The voices of detransitioned lesbians and lesbians who’ve struggled with gender dysphoria or pressure to transition need to be amplified and made more widely available. Many people who question their gender and wonder whether they should transition tend to be very thoughtful and introspective. They’re driven to find out who they are and what’s the best course of action for them to take. But if they only encounter certain stories and limited information, they might not know all their options and possibilities. I know many detransitioned women who wished they had known more before they’d transitioned. Many, for instance, wish they had known that some butch women experience gender dysphoria and question whether they’re really women. They wish they had known that some lesbians struggle with feeling out of place in their female bodies but find ways to accept and embrace them. They only found this out after transitioning and while this information still helped, if they’d found it sooner it would have spared them unnecessary difficulties and suffering. I know even more women who considered transitioning but decided that wasn’t what they needed after they read about detransitioned and dysphoric women. What they read helped them clarify and reflect on their own situation. They realized on their own that transitioning wasn’t going to solve their problems and they were better off learning how to accept themselves as women. In both cases, gaining access to more information ended up helping these women figure out who they are and what they need.
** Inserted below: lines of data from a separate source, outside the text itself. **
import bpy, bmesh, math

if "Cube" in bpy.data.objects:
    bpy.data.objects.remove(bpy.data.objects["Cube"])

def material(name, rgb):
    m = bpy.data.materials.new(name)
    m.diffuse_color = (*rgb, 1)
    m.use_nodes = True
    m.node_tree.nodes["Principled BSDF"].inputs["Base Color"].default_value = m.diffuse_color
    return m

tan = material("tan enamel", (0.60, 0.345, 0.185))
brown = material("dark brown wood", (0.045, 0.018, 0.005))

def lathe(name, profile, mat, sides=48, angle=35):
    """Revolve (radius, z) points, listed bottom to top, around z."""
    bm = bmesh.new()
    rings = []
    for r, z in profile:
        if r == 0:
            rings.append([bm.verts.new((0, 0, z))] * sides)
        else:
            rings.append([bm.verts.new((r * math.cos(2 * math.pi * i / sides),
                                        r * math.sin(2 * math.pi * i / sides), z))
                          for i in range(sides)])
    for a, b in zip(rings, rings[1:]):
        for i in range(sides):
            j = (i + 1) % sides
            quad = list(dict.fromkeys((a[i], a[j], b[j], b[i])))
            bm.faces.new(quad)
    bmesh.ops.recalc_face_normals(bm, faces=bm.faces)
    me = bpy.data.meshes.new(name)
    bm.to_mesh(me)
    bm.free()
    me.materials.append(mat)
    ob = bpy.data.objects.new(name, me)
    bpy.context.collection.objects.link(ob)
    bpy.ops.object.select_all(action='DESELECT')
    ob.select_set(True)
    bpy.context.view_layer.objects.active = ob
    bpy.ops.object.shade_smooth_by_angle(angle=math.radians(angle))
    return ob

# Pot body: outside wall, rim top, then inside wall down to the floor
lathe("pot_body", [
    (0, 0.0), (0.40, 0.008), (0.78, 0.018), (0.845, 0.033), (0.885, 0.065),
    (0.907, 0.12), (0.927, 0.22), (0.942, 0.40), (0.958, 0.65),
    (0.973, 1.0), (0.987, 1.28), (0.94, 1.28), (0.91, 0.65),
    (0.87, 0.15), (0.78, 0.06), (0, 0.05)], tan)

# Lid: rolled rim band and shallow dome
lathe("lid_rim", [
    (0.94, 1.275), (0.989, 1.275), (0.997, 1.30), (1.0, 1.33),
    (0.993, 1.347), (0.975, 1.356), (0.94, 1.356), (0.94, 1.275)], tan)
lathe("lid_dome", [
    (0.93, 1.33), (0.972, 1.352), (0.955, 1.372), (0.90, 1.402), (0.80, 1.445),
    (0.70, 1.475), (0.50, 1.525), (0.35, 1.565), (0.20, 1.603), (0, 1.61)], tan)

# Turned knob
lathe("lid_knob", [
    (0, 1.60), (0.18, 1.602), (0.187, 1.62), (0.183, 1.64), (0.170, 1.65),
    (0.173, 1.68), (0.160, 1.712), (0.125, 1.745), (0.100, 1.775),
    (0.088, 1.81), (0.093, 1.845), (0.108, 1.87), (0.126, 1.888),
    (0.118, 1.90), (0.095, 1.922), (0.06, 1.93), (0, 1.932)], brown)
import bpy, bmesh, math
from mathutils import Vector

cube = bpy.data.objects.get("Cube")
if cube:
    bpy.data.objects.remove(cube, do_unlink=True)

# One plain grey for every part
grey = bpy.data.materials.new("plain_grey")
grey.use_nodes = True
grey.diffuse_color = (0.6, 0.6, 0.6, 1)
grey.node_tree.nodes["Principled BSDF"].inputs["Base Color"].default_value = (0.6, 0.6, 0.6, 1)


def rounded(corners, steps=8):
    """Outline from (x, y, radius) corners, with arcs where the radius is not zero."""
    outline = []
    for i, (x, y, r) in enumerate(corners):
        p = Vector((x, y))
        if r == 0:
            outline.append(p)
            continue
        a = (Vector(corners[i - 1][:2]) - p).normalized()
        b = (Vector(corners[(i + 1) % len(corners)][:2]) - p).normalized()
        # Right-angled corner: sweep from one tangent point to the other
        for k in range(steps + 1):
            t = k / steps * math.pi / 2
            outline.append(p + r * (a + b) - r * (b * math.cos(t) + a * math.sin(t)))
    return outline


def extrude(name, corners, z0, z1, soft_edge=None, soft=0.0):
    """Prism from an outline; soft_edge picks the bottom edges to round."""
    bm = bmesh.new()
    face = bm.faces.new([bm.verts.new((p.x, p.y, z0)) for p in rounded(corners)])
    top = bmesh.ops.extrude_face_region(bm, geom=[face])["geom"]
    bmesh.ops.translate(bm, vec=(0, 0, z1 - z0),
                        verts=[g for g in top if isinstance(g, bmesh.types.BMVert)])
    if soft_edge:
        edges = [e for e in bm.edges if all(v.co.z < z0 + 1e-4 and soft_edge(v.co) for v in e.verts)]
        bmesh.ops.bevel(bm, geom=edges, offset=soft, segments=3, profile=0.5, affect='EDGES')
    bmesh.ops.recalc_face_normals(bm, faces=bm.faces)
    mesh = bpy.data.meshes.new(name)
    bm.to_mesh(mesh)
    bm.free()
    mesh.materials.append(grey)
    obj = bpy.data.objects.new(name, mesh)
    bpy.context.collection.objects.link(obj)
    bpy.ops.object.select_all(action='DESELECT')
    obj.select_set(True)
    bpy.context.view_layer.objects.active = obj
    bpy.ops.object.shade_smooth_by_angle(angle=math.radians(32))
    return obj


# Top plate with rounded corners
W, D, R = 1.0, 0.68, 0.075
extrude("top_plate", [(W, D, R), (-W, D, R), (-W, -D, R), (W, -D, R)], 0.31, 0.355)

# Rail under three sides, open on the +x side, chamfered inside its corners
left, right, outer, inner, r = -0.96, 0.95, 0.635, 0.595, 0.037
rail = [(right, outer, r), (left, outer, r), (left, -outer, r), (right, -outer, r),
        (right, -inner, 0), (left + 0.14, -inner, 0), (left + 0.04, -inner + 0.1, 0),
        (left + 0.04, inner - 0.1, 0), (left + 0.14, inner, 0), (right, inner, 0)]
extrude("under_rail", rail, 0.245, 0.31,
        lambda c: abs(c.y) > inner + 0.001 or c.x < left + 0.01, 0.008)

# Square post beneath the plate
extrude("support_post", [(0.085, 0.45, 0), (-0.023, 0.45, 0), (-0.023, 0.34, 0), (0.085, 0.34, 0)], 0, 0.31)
I talk about the social forces that lead me and other women to transition so that these forces can be more easily recognized and resisted. What I lived through motivates me to create what my younger self needed, to help younger lesbians find the support they need to accept and treasure themselves. I want to create a world where all lesbians can live openly and freely and none of us have to deny who we are or pass as something we’re not to survive.
Thank you all for listening and I hope you’re doing well. Take care.